I shrugged slightly, privately relieved. “Something you saw, heard —”
“Smelled,” Sammie finished abruptly.
Norah wrinkled her nose, dissipating the tension. “No. I would have remembered that.”
I turned to Sammie. “Better get a team together. We can’t do anything with that,” I gestured toward the snow-covered field. “But maybe one of the neighbors can tell us something. And try to find somebody from Fish and Game. If Norah’s chickadees used the hair, maybe some other animals were busy, too. We need to know where to look.”
Sammie shook her head. “That could take some time. They’re already short-staffed in this area. I heard about a guy who’s trained dogs for this kind of thing.”
I knew the man she was meant-the owner of specialized, so-called “cadaver dogs.” I’d called him at his office in Maine before coming here, and now passed along what he’d told me. “Too cold.
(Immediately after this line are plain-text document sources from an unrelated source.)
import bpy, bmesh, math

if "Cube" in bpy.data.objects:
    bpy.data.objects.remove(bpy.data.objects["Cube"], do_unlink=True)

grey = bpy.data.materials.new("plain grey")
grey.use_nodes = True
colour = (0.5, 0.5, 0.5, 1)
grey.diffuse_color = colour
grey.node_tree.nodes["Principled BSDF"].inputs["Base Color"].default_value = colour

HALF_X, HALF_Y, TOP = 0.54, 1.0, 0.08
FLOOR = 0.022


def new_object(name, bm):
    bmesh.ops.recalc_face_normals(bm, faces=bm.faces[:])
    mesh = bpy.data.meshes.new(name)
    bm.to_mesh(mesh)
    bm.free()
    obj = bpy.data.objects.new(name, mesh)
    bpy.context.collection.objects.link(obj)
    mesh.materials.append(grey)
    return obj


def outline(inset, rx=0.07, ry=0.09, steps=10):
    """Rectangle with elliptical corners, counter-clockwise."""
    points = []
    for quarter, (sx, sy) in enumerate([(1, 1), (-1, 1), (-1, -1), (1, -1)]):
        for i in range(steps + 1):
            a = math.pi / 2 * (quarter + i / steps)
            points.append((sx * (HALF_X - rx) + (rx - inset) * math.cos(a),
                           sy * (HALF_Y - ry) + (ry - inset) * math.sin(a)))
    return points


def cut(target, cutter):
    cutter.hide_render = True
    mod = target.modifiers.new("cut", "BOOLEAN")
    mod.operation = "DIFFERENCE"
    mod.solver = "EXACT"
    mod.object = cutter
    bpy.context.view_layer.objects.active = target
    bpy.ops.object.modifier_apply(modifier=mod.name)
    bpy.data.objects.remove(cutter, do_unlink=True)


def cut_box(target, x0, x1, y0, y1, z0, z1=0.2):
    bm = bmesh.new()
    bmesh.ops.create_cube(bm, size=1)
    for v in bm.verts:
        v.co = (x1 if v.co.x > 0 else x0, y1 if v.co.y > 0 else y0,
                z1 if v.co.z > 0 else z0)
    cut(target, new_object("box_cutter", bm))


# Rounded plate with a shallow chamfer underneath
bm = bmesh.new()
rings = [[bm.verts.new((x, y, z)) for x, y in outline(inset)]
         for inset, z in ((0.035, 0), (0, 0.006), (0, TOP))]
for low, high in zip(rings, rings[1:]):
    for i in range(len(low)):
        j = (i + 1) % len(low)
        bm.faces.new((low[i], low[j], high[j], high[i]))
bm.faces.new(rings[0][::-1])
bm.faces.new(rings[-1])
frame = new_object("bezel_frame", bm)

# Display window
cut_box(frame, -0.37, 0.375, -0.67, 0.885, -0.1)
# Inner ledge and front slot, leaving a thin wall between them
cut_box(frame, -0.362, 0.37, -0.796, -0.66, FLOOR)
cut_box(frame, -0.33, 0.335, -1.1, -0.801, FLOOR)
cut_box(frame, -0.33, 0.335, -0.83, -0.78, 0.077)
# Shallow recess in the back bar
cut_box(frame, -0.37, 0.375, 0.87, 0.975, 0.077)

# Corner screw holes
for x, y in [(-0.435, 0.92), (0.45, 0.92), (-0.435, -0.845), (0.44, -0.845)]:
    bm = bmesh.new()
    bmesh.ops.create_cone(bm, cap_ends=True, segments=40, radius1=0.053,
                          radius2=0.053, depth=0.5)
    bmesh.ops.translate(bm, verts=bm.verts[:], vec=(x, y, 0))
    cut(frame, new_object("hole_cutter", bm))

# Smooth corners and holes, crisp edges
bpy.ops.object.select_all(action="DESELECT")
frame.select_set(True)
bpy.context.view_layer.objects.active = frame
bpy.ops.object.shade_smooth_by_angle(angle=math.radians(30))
A body out there doesn’t smell any more than what’s in your freezer.”
“Miss Evans might be able to help,” Norah said quietly.
We both looked at her.
“She’s my science teacher-a naturalist. She’s the one who got me interested in birds. She knows all sorts of stuff.”
I glanced at Ann Fletcher, who nodded reluctantly. “That’s true. She’s very good-Christine Evans. I could give you her number.”
“Give it to Detective Martens here. She’ll be organizing all this.”
Sammie and Norah’s mother walked back to the gray house, their gestures exaggerated by having to wade through the deep snow. Norah was back staring at the field, her gloved hands resting on the railing-the pensive loner, I reminded myself. I wondered what was going through her mind.
“You really think somebody’s out there?” she asked as I took up position next to her.
“We may not know for sure till the spring, but your birds got that hair from somewhere-either the field or the woods-and when I showed it to him, our forensics expert confirmed it came from a human. Of course, it might’ve been someone old and sick with no family, who just chose this spot to die in peace. That happens sometimes.”
She startled me then with a child’s typical lack of lasting melancholy, “It’s kind of neat.”
I didn’t argue the point. From her perspective, that’s exactly what it was. But even had I wished it, I couldn’t be so detached. My curiosity wasn’t restricted to the fact that the mysterious shank of hair had once belonged to someone alive. I had to discover the cause of death, and odds were it hadn’t been as benign as the picture I’d just painted for Norah.